Pictures excluded, return the lines below from the first through the line holding "mesh = bpy.data.meshes.new(name)".

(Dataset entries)
══════════

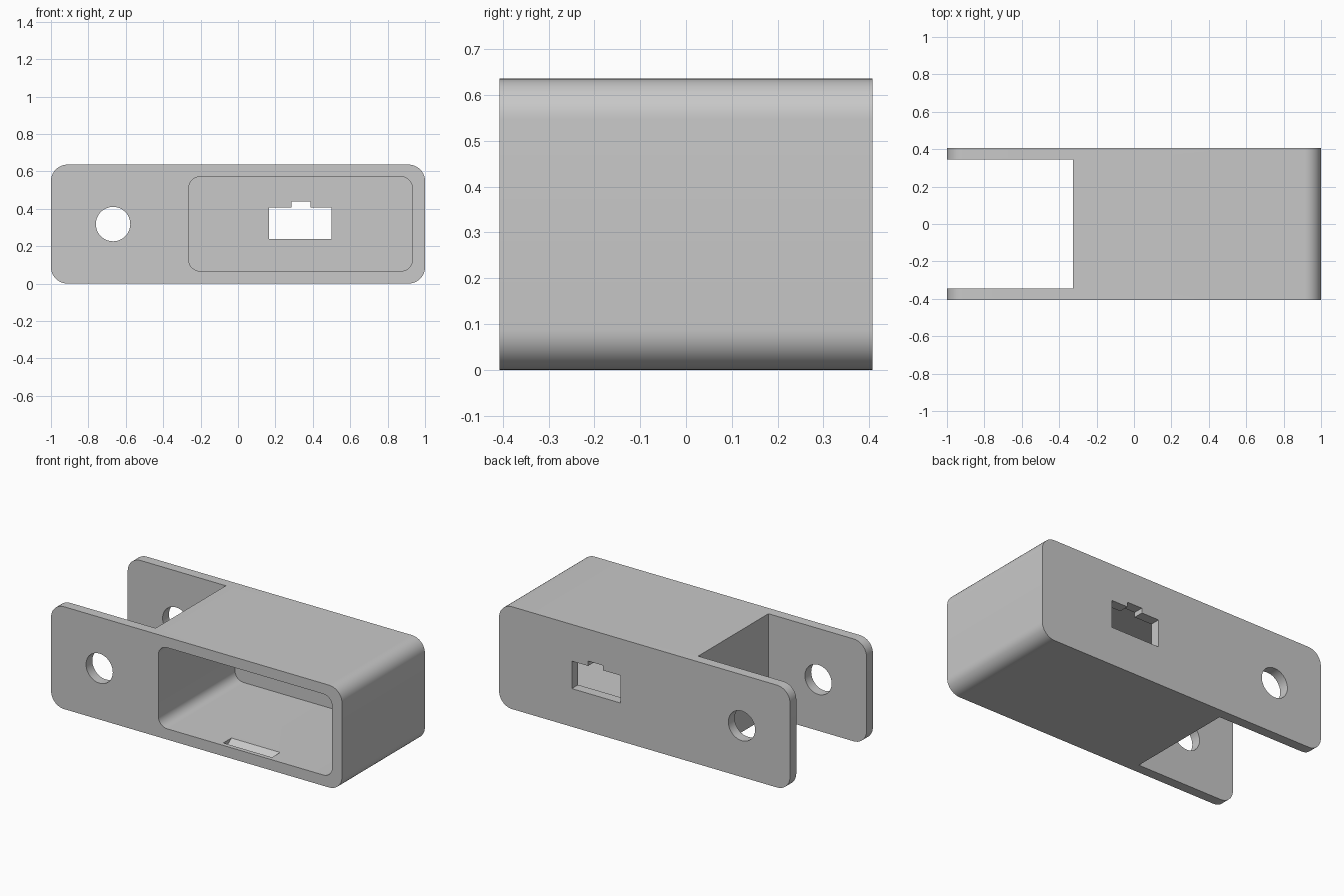
import bpy, bmesh, math

cube = bpy.data.objects.get("Cube")
if cube:
    bpy.data.objects.remove(cube, do_unlink=True)

grey = bpy.data.materials.new("light_grey")
grey.use_nodes = True
GREY = (0.58, 0.58, 0.58, 1)
grey.diffuse_color = GREY
grey.node_tree.nodes["Principled BSDF"].inputs["Base Color"].default_value = GREY

LENGTH, DEPTH, HEIGHT, WALL = 2.0, 0.814, 0.636, 0.062
HALF = DEPTH / 2
INNER = HALF - WALL


def rounded_rect(x0, x1, z0, z1, r, steps=10):
    """Outline of a rounded rectangle in the XZ plane."""
    corners = [(x1 - r, z1 - r), (x0 + r, z1 - r), (x0 + r, z0 + r), (x1 - r, z0 + r)]
    pts = []
    for i, (cx, cz) in enumerate(corners):
        for k in range(steps + 1):
            a = math.pi / 2 * (i + k / steps)
            pts.append((cx + r * math.cos(a), cz + r * math.sin(a)))
    return pts


def prism(name, outline, start, end, axis="Y"):
    """Extrude an outline along Y (points are x, z) or X (points are y, z)."""
    bm = bmesh.new()
    place = (lambda p, d: (p[0], d, p[1])) if axis == "Y" else (lambda p, d: (d, p[0], p[1]))
    a = [bm.verts.new(place(p, start)) for p in outline]
    b = [bm.verts.new(place(p, end)) for p in outline]
    bm.faces.new(a)
    bm.faces.new(b)
    for i in range(len(a)):
        j = (i + 1) % len(a)
        bm.faces.new((a[i], a[j], b[j], b[i]))
    bmesh.ops.recalc_face_normals(bm, faces=bm.faces)
    mesh = bpy.data.meshes.new(name)
    bm.to_mesh(mesh)
    bm.free()
    mesh.materials.append(grey)
    obj = bpy.data.objects.new(name, mesh)
    bpy.context.collection.objects.link(obj)
    return obj


# Rounded outer block
housing = prism("housing", rounded_rect(-1, 1, 0, HEIGHT, 0.088), -HALF, HALF)

# Gap between the two mounting arms
gap = [(-1.2, -0.2), (-0.325, -0.2), (-0.325, 0.9), (-1.2, 0.9)]
# Pivot hole through both arms
hole = [(-0.668 + 0.092 * math.cos(t * math.tau / 48),
         HEIGHT / 2 + 0.092 * math.sin(t * math.tau / 48)) for t in range(48)]
# Connector window with a key notch on top
window = [(0.165, 0.237), (0.5, 0.237), (0.5, 0.408), (0.388, 0.408),
          (0.388, 0.438), (0.285, 0.438), (0.285, 0.408), (0.165, 0.408)]

cutters = [
    prism("arm_gap", gap, -INNER, INNER),
    prism("pivot_hole", hole, -1, 1),
    prism("cavity", rounded_rect(-0.263, 0.932, 0.067, 0.571, 0.06), -1, INNER),
    prism("connector_window", window, 0.2, 1),
]

# Snap grooves for a lid, in the cavity floor and ceiling
for name, surface, out in (("floor_groove", 0.067, -1), ("ceiling_groove", 0.571, 1)):
    groove = [(-0.38, surface - out * 0.02), (-0.38, surface), (-0.34, surface + out * 0.03),
              (-0.3, surface), (-0.3, surface - out * 0.02)]
    cutters.append(prism(name, groove, 0.165, 0.5, "X"))

bpy.context.view_layer.objects.active = housing
for cutter in cutters:
    cutter.hide_render = True
    mod = housing.modifiers.new(cutter.name, "BOOLEAN")
    mod.operation = "DIFFERENCE"
    mod.solver = "EXACT"
    mod.object = cutter
    bpy.ops.object.modifier_apply(modifier=mod.name)
    bpy.data.objects.remove(cutter, do_unlink=True)

# Smooth the fillets, keep the edges sharp
bpy.ops.object.select_all(action="DESELECT")
housing.select_set(True)
bpy.ops.object.shade_smooth_by_angle(angle=math.radians(30))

══════════

▶ [EXERCISE SOLUTION]
import bpy, bmesh, math

cube = bpy.data.objects.get("Cube")
if cube:
    bpy.data.objects.remove(cube, do_unlink=True)

grey = bpy.data.materials.new("light_grey")
grey.use_nodes = True
GREY = (0.58, 0.58, 0.58, 1)
grey.diffuse_color = GREY
grey.node_tree.nodes["Principled BSDF"].inputs["Base Color"].default_value = GREY

LENGTH, DEPTH, HEIGHT, WALL = 2.0, 0.814, 0.636, 0.062
HALF = DEPTH / 2
INNER = HALF - WALL


def rounded_rect(x0, x1, z0, z1, r, steps=10):
    """Outline of a rounded rectangle in the XZ plane."""
    corners = [(x1 - r, z1 - r), (x0 + r, z1 - r), (x0 + r, z0 + r), (x1 - r, z0 + r)]
    pts = []
    for i, (cx, cz) in enumerate(corners):
        for k in range(steps + 1):
            a = math.pi / 2 * (i + k / steps)
            pts.append((cx + r * math.cos(a), cz + r * math.sin(a)))
    return pts


def prism(name, outline, start, end, axis="Y"):
    """Extrude an outline along Y (points are x, z) or X (points are y, z)."""
    bm = bmesh.new()
    place = (lambda p, d: (p[0], d, p[1])) if axis == "Y" else (lambda p, d: (d, p[0], p[1]))
    a = [bm.verts.new(place(p, start)) for p in outline]
    b = [bm.verts.new(place(p, end)) for p in outline]
    bm.faces.new(a)
    bm.faces.new(b)
    for i in range(len(a)):
        j = (i + 1) % len(a)
        bm.faces.new((a[i], a[j], b[j], b[i]))
    bmesh.ops.recalc_face_normals(bm, faces=bm.faces)
    mesh = bpy.data.meshes.new(name)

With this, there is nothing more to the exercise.